A clause requiring an employee to repay training or other costs incurred by an employer if the employee leaves employment within a certain period of the costs being incurred may be a penalty. If it is a penalty, because the purpose of the clause is to stop the employee from leaving employment rather than a genuine attempt to compensate the employer for its loss, it will not be enforceable.

In Cleeve Link Ltd v Bryla the EAT considered whether a repayment clause relating to certain recruitment costs incurred by the employer in hiring the employee was unenforceable as a penalty. If so, the employer made an unauthorised deduction from the employee's wages when it deducted the recruitment expenses from her final salary payment.

The claimant was recruited by the respondent as a live-in care worker. Her contract of employment provided that if she was dismissed for misconduct or if she left employment voluntarily within six months of starting work, she would be liable to repay to the employer various recruitment costs which it had incurred in connection with her employment. After six months of employment, the monies that could be recouped decreased over six months in line with a sliding scale.
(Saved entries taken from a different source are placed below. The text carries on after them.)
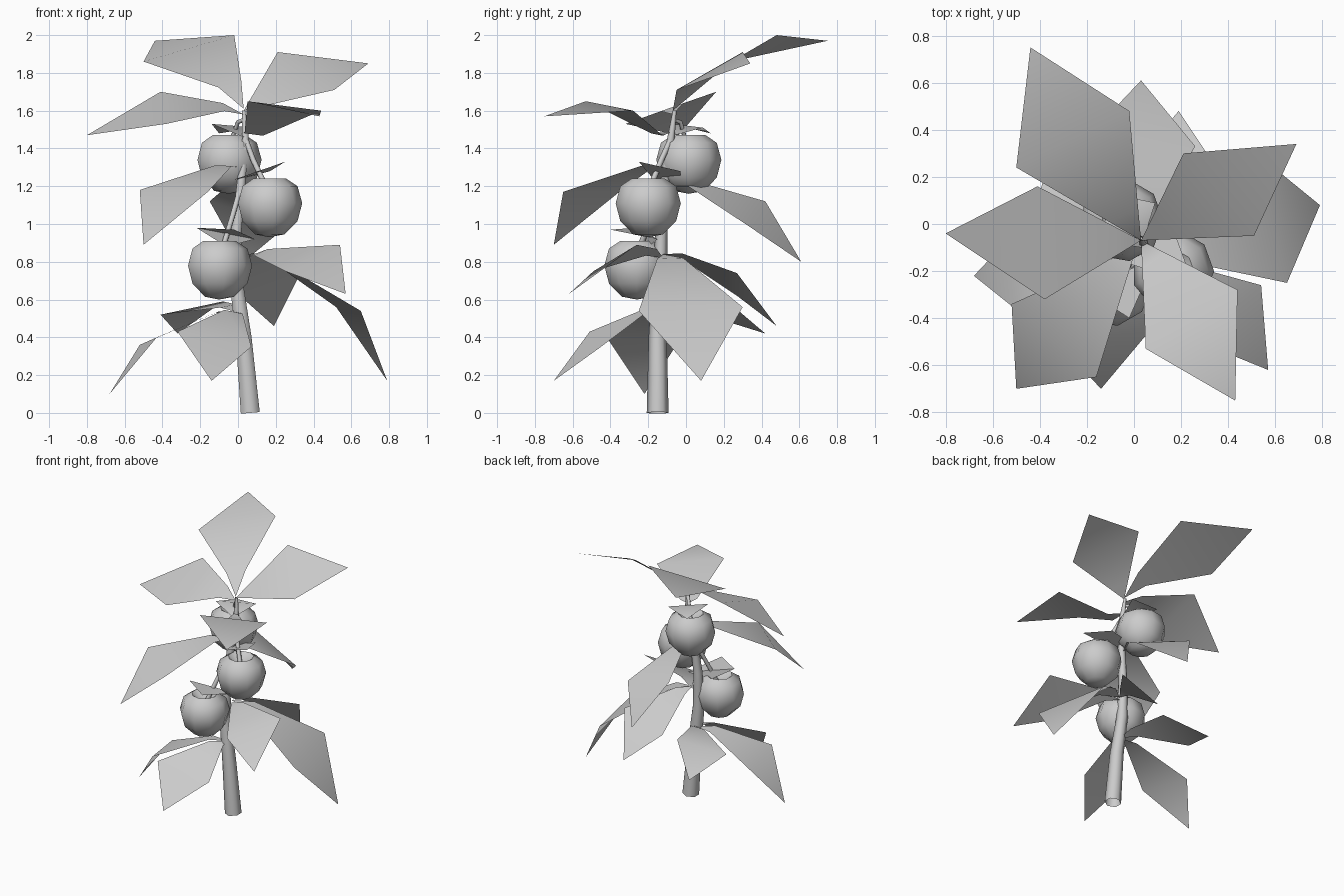
import bpy, bmesh, math
from mathutils import Vector

cube = bpy.data.objects.get("Cube")
if cube:
    bpy.data.objects.remove(cube, do_unlink=True)

# One flat colour for the whole plant
grey = bpy.data.materials.new("plain_grey")
grey.use_nodes = True
colour = (0.6, 0.6, 0.6, 1)
grey.diffuse_color = colour
grey.node_tree.nodes["Principled BSDF"].inputs["Base Color"].default_value = colour


def point(*centimetres):
    """Positions are written in hundredths of a unit."""
    return Vector(centimetres) / 100


def finish(name, bm, angle):
    mesh = bpy.data.meshes.new(name)
    bm.to_mesh(mesh)
    bm.free()
    obj = bpy.data.objects.new(name, mesh)
    obj.data.materials.append(grey)
    bpy.context.collection.objects.link(obj)
    bpy.ops.object.select_all(action='DESELECT')
    obj.select_set(True)
    bpy.context.view_layer.objects.active = obj
    bpy.ops.object.shade_smooth_by_angle(angle=math.radians(angle))
    return obj


def leaf(name, base, side_a, tip, side_b, lift=0.0):
    """Kite-shaped blade, bent at a shoulder near the stalk."""
    base, side_a, tip, side_b = (point(*p) for p in (base, side_a, tip, side_b))
    up = Vector((0, 0, lift))
    bm = bmesh.new()
    root = bm.verts.new(base)
    shoulder_a = bm.verts.new(base.lerp(side_a, 0.25) + up)
    shoulder_b = bm.verts.new(base.lerp(side_b, 0.25) + up)
    wide_a, end, wide_b = (bm.verts.new(p) for p in (side_a, tip, side_b))
    bm.faces.new((root, shoulder_a, shoulder_b))
    bm.faces.new((shoulder_a, wide_a, wide_b, shoulder_b))
    bm.faces.new((wide_a, end, wide_b))
    bm.normal_update()
    if sum(f.normal.z for f in bm.faces) < 0:
        bmesh.ops.reverse_faces(bm, faces=bm.faces[:])
    return finish(name, bm, 60)


def stalk(name, path, radii):
    """Tapered open tube along a path."""
    curve = bpy.data.curves.new(name, 'CURVE')
    curve.dimensions = '3D'
    curve.bevel_depth = 1
    curve.bevel_resolution = 1
    spline = curve.splines.new('POLY')
    spline.points.add(len(path) - 1)
    for node, place, radius in zip(spline.points, path, radii):
        node.co = (*point(*place), 1)
        node.radius = radius / 100
    spline.use_smooth = True
    curve.materials.append(grey)
    obj = bpy.data.objects.new(name, curve)
    bpy.context.collection.objects.link(obj)
    return obj


def fruit(name, centre, sides=9):
    """Round fruit with a dimpled top, turned from a profile."""
    profile = [(0, -16), (8, -14.5), (15, -7.5), (17.5, 2), (15, 11), (9, 15), (0, 8)]
    bm = bmesh.new()
    verts = [bm.verts.new(point(r, 0, z)) for r, z in profile]
    edges = [bm.edges.new(pair) for pair in zip(verts, verts[1:])]
    bmesh.ops.spin(bm, geom=verts + edges, cent=(0, 0, 0), axis=(0, 0, 1),
                   angle=math.tau, steps=sides)
    bmesh.ops.remove_doubles(bm, verts=bm.verts[:], dist=0.001)
    bmesh.ops.recalc_face_normals(bm, faces=bm.faces[:])
    obj = finish(name, bm, 60)
    obj.location = point(*centre)
    return obj


def calyx(name, *corners):
    """Small folded kite resting on a fruit."""
    bm = bmesh.new()
    a, b, c, d = (bm.verts.new(point(*p)) for p in corners)
    bm.faces.new((a, b, c))
    bm.faces.new((a, c, d))
    return finish(name, bm, 60)


# Main stem and fruit stalks
stalk("main_stem",
      [(6.5, -15, 0), (3, -15, 40), (-1, -14, 70), (-1, -13, 95), (2, -11, 125), (4, -8, 145), (3, -6, 160)],
      [5.8, 4.8, 4, 3.2, 2.5, 2, 1])
stalk("lower_fruit_stalk", [(1, -12, 118), (-3, -18, 104), (-9, -26, 84)], [1.5, 1.5, 1.5])
stalk("middle_fruit_stalk", [(4, -8, 145), (8, -13, 134), (16, -20, 117)], [1.5, 1.5, 1.5])
stalk("upper_fruit_stalk", [(3, -7, 155), (0, -3, 154), (-5, 1, 140)], [1.2, 1.2, 1.2])

# Fruits with their calyxes
fruit("lower_fruit", (-10, -26, 76))
fruit("middle_fruit", (16.5, -20, 109))
fruit("upper_fruit", (-5, 1.5, 132))
calyx("lower_calyx", (-22, -27, 98), (-2, -40, 97), (9, -15, 92), (-6, -20, 88))
calyx("middle_calyx", (-2, -17, 123.5), (25, -25, 133), (17, -3, 128), (6, -3, 125))
calyx("upper_calyx", (9, 9, 151), (-10, 13, 148), (-14, -7, 153), (3, -10, 146))

# Crown leaves
leaf("crown_back_leaf", (3, -7, 161), (-2, 48, 200), (-44, 75, 197), (-50, 24, 186), 0.05)
leaf("crown_left_leaf", (3, -7, 160), (21, 30, 191), (69, 34, 185), (51, -5, 171))
leaf("crown_right_leaf", (3, -7, 158), (-41, 16, 170), (-80, -4, 147), (-38, -32, 153), 0.03)
leaf("crown_front_leaf", (3, -7, 149), (5, -53, 165), (43, -75, 157), (44, -28, 160), -0.05)

# Middle leaves
leaf("middle_front_leaf", (1, -10, 130), (-52, -34, 118), (-50, -70, 89), (-16, -65, 117), 0.04)
leaf("middle_back_leaf", (2, -9, 120), (-15, 42, 112), (3, 61, 80), (26, 33, 99), 0.05)
leaf("side_front_leaf", (3, -12, 82), (54, -26, 89), (57, -62, 63), (25, -49, 75), 0.03)
leaf("side_back_leaf", (3, -12, 84), (1, 27, 62), (19, 48, 46), (33, 27, 74), 0.03)
leaf("side_left_leaf", (3, -12, 84), (65, -25, 54), (79, 8, 17), (52, 30, 56), 0.05)

# Lower leaves
leaf("lower_front_leaf", (1, -14, 53), (-32, -51, 43), (-14, -70, 17), (7, -45, 35), 0.04)
leaf("lower_right_leaf", (1, -14, 53), (-52, -5, 36), (-68, -22, 10), (-43, -42, 40), 0.04)
leaf("lower_back_leaf", (1, -14, 53), (-41, 10, 52), (-32, 42, 42), (-8, 22, 59), 0.03)
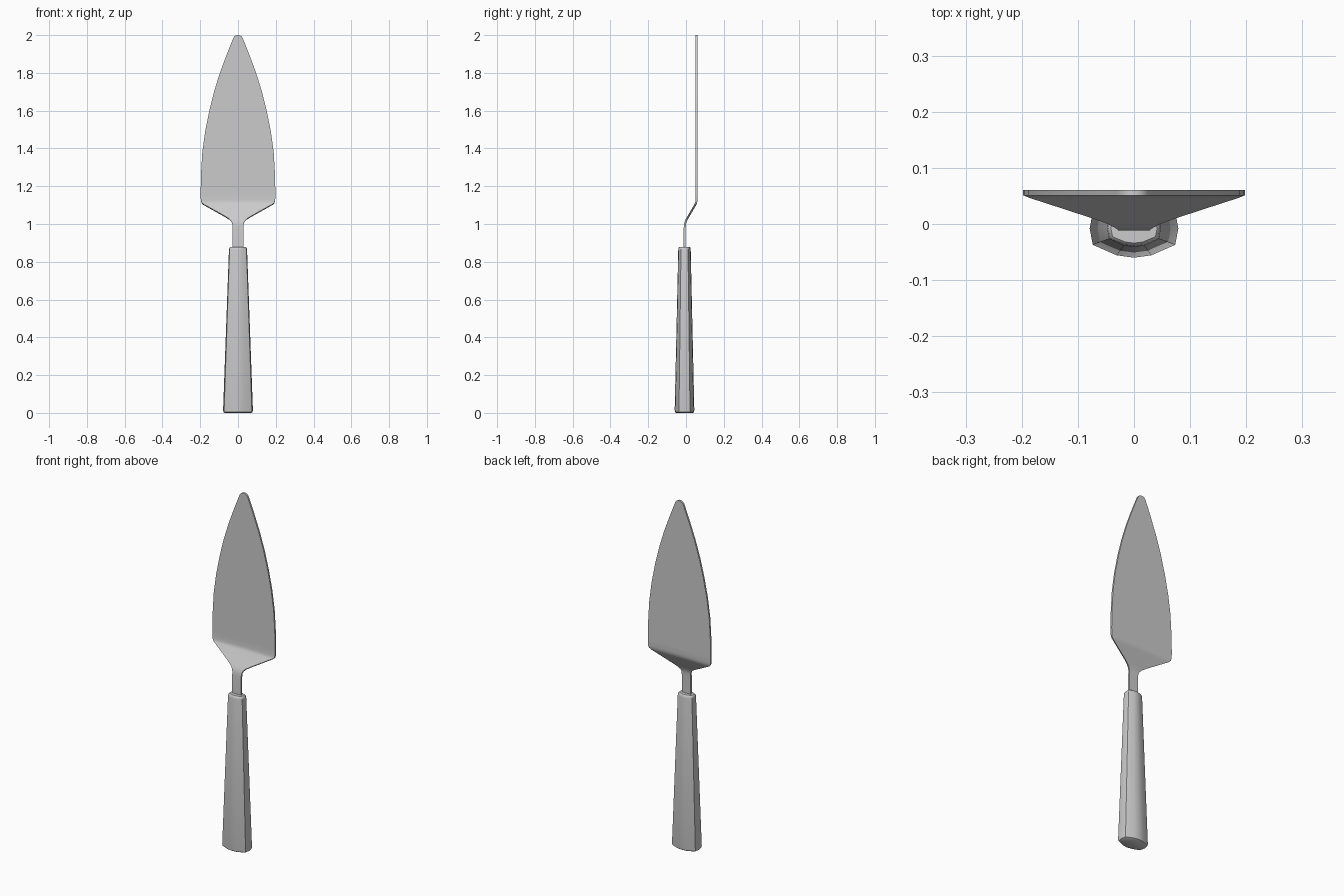
import bpy, bmesh

if "Cube" in bpy.data.objects:
    bpy.data.objects.remove(bpy.data.objects["Cube"])


def make_object(name, bm, angle):
    bmesh.ops.recalc_face_normals(bm, faces=bm.faces)
    mesh = bpy.data.meshes.new(name)
    bm.to_mesh(mesh)
    bm.free()
    ob = bpy.data.objects.new(name, mesh)
    bpy.context.collection.objects.link(ob)
    bpy.ops.object.select_all(action='DESELECT')
    ob.select_set(True)
    bpy.context.view_layer.objects.active = ob
    bpy.ops.object.shade_smooth_by_angle(angle=angle)
    return ob


def bridge(bm, a, b):
    n = len(a)
    for i in range(n):
        j = (i + 1) % n
        bm.faces.new((a[i], a[j], b[j], b[i]))


# Handle: tapered twelve-sided grip with softened ends
quarter = [(0.0, -1.0), (0.39, -0.92), (0.93, -0.56), (1.0, 0.0)]
right = quarter + [(x, -y) for x, y in quarter[-2::-1]]
section = right + [(-x, y) for x, y in right[-2:0:-1]]
levels = [(0.0, 0.070, 0.044), (0.004, 0.077, 0.050), (0.014, 0.079, 0.052),
          (0.862, 0.048, 0.033), (0.874, 0.046, 0.031), (0.879, 0.041, 0.026)]
bm = bmesh.new()
rings = [[bm.verts.new((x * rx, y * ry - 0.008, z)) for x, y in section]
         for z, rx, ry in levels]
for a, b in zip(rings, rings[1:]):
    bridge(bm, a, b)
bm.faces.new(rings[0])
bm.faces.new(rings[-1])
make_object("handle", bm, 0.7)

# Blade and tang: one bent sheet, rows of (z, half width, mid y)
rows = [(0.84, 0.028, -0.007), (0.98, 0.028, -0.007), (1.0, 0.029, -0.005),
        (1.012, 0.034, -0.002), (1.025, 0.046, 0.004), (1.04, 0.070, 0.013),
        (1.095, 0.168, 0.045), (1.104, 0.184, 0.050), (1.112, 0.193, 0.054),
        (1.125, 0.197, 0.056), (1.16, 0.198, 0.056), (1.26, 0.196, 0.056),
        (1.38, 0.189, 0.056), (1.49, 0.174, 0.056), (1.60, 0.152, 0.056),
        (1.70, 0.127, 0.056), (1.80, 0.096, 0.056), (1.90, 0.059, 0.056),
        (1.97, 0.031, 0.056), (1.985, 0.025, 0.056), (1.995, 0.017, 0.056),
        (2.0, 0.007, 0.056)]
bm = bmesh.new()
strip = [(bm.verts.new((-w, y, z)), bm.verts.new((0, y, z)), bm.verts.new((w, y, z)))
         for z, w, y in rows]
for a, b in zip(strip, strip[1:]):
    for i in range(2):
        bm.faces.new((a[i], a[i + 1], b[i + 1], b[i]))
blade = make_object("blade", bm, 0.6)
solid = blade.modifiers.new("thickness", 'SOLIDIFY')
solid.thickness = 0.01
solid.offset = 0
bpy.ops.object.modifier_apply(modifier=solid.name)
bpy.ops.object.shade_smooth_by_angle(angle=0.6)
Any monies owing under the clause would be recovered by way of a deduction from the employee's final salary payment.

Within three months of her recruitment the claimant was dismissed for misconduct. She argued that the repayment clause was a penalty and that the respondent could not rely upon it. The EAT disagreed. The enforceability of the clause had to be judged at the time the agreement was entered into. If the employee had resigned the day after she started employment, the amount claimed would have represented the loss the employer sustained. On that basis the clause was not a penalty but a genuine pre-estimate of loss and the employer had not made an unauthorised deduction from the claimant's final wages.